▸ **Task**: Before printing, remove every picture; then print the lines below exactly, from the first line through the line containing "grey.diffuse_color = colour".

########################################

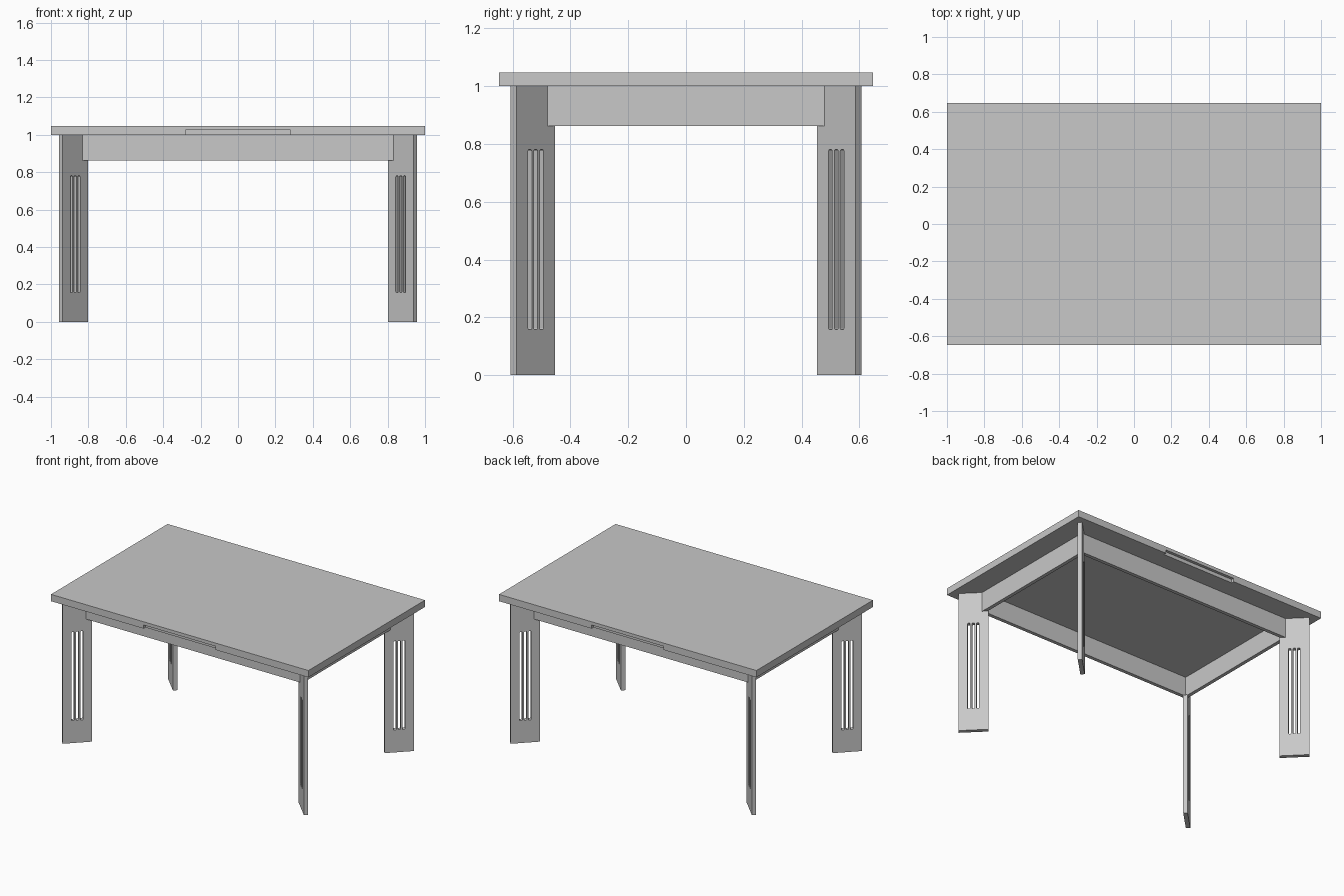
import bpy, bmesh, math
from mathutils import Matrix

if "Cube" in bpy.data.objects:
    bpy.data.objects.remove(bpy.data.objects["Cube"])

grey = bpy.data.materials.new("light grey")
grey.use_nodes = True
colour = (0.58, 0.58, 0.58, 1)
grey.diffuse_color = colour
grey.node_tree.nodes["Principled BSDF"].inputs["Base Color"].default_value = colour


def add_object(name, bm):
    bmesh.ops.recalc_face_normals(bm, faces=bm.faces)
    mesh = bpy.data.meshes.new(name)
    bm.to_mesh(mesh)
    bm.free()
    mesh.materials.append(grey)
    obj = bpy.data.objects.new(name, mesh)
    bpy.context.collection.objects.link(obj)
    return obj


def add_box(bm, low, high):
    size = [b - a for a, b in zip(low, high)]
    mid = [(a + b) / 2 for a, b in zip(low, high)]
    matrix = Matrix.Translation(mid) @ Matrix.Diagonal((*size, 1))
    return bmesh.ops.create_cube(bm, size=1, matrix=matrix)["verts"]


def cut(obj, cutter):
    mod = obj.modifiers.new("cut", "BOOLEAN")
    mod.operation = "DIFFERENCE"
    mod.solver = "EXACT"
    mod.object = cutter
    cutter.hide_render = True
    cutter.hide_set(True)


HX, HY = 1.0, 0.647          # half size of the top
UNDER, TOP = 1.0, 1.048      # underside and upper face
APRON_X, APRON_Y, APRON_Z, APRON_T = 0.85, 0.50, 0.863, 0.025

# Table top with a shallow grip recess in the front and back edges
bm = bmesh.new()
add_box(bm, (-HX, -HY, UNDER), (HX, HY, TOP))
table_top = add_object("table_top", bm)
bm = bmesh.new()
for side in (-1, 1):
    y0, y1 = sorted((side * (HY - 0.02), side * (HY + 0.05)))
    add_box(bm, (-0.28, y0, UNDER - 0.05), (0.28, y1, UNDER + 0.025))
cut(table_top, add_object("grip_cutter", bm))

# Apron frame: one rectangular ring
bm = bmesh.new()
rings = []
for z in (APRON_Z, UNDER):
    for inset in (0, APRON_T):
        x, y = APRON_X - inset, APRON_Y - inset
        rings.append([bm.verts.new((sx * x, sy * y, z))
                      for sx, sy in ((-1, -1), (1, -1), (1, 1), (-1, 1))])
outer_low, inner_low, outer_high, inner_high = rings
for a, b in ((outer_low, inner_low), (inner_low, inner_high),
             (inner_high, outer_high), (outer_high, outer_low)):
    for i in range(4):
        j = (i + 1) % 4
        bm.faces.new((a[i], a[j], b[j], b[i]))
add_object("apron", bm)

# Diagonal plank legs, notched under the apron and pierced by three slots
LEG_L, LEG_T, NOTCH = 0.19, 0.028, 0.158
profile = ((0, 0), (LEG_L, 0), (LEG_L, APRON_Z), (NOTCH, APRON_Z),
           (NOTCH, UNDER), (0, UNDER))


def place(bm, sx, sy):
    # local x runs from the outer end in towards the middle of the table
    turn = Matrix.Rotation(math.atan2(-sy, -sx), 4, "Z")
    bm.transform(Matrix.Translation((sx * 0.947, sy * 0.597, 0)) @ turn)


for sx, sy, name in ((-1, -1, "front_right"), (1, -1, "front_left"),
                     (-1, 1, "back_right"), (1, 1, "back_left")):
    bm = bmesh.new()
    face = bm.faces.new([bm.verts.new((u, -LEG_T / 2, z)) for u, z in profile])
    grown = bmesh.ops.extrude_face_region(bm, geom=[face])["geom"]
    bmesh.ops.translate(bm, vec=(0, LEG_T, 0),
                        verts=[v for v in grown if isinstance(v, bmesh.types.BMVert)])
    place(bm, sx, sy)
    leg = add_object(name + "_leg", bm)

    bm = bmesh.new()
    for k in (-1, 0, 1):
        u = LEG_L / 2 + k * 0.0285
        add_box(bm, (u - 0.009, -0.05, 0.157), (u + 0.009, 0.05, 0.781))
    corners = [e for e in bm.edges
               if abs(e.verts[0].co.y - e.verts[1].co.y) > 0.05]
    bmesh.ops.bevel(bm, geom=corners, offset=0.006, segments=3,
                    profile=0.5, affect="EDGES")
    place(bm, sx, sy)
    cut(leg, add_object(name + "_slot_cutter", bm))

########################################

▸ **Answer space**:
import bpy, bmesh, math
from mathutils import Matrix

if "Cube" in bpy.data.objects:
    bpy.data.objects.remove(bpy.data.objects["Cube"])

grey = bpy.data.materials.new("light grey")
grey.use_nodes = True
colour = (0.58, 0.58, 0.58, 1)
grey.diffuse_color = colour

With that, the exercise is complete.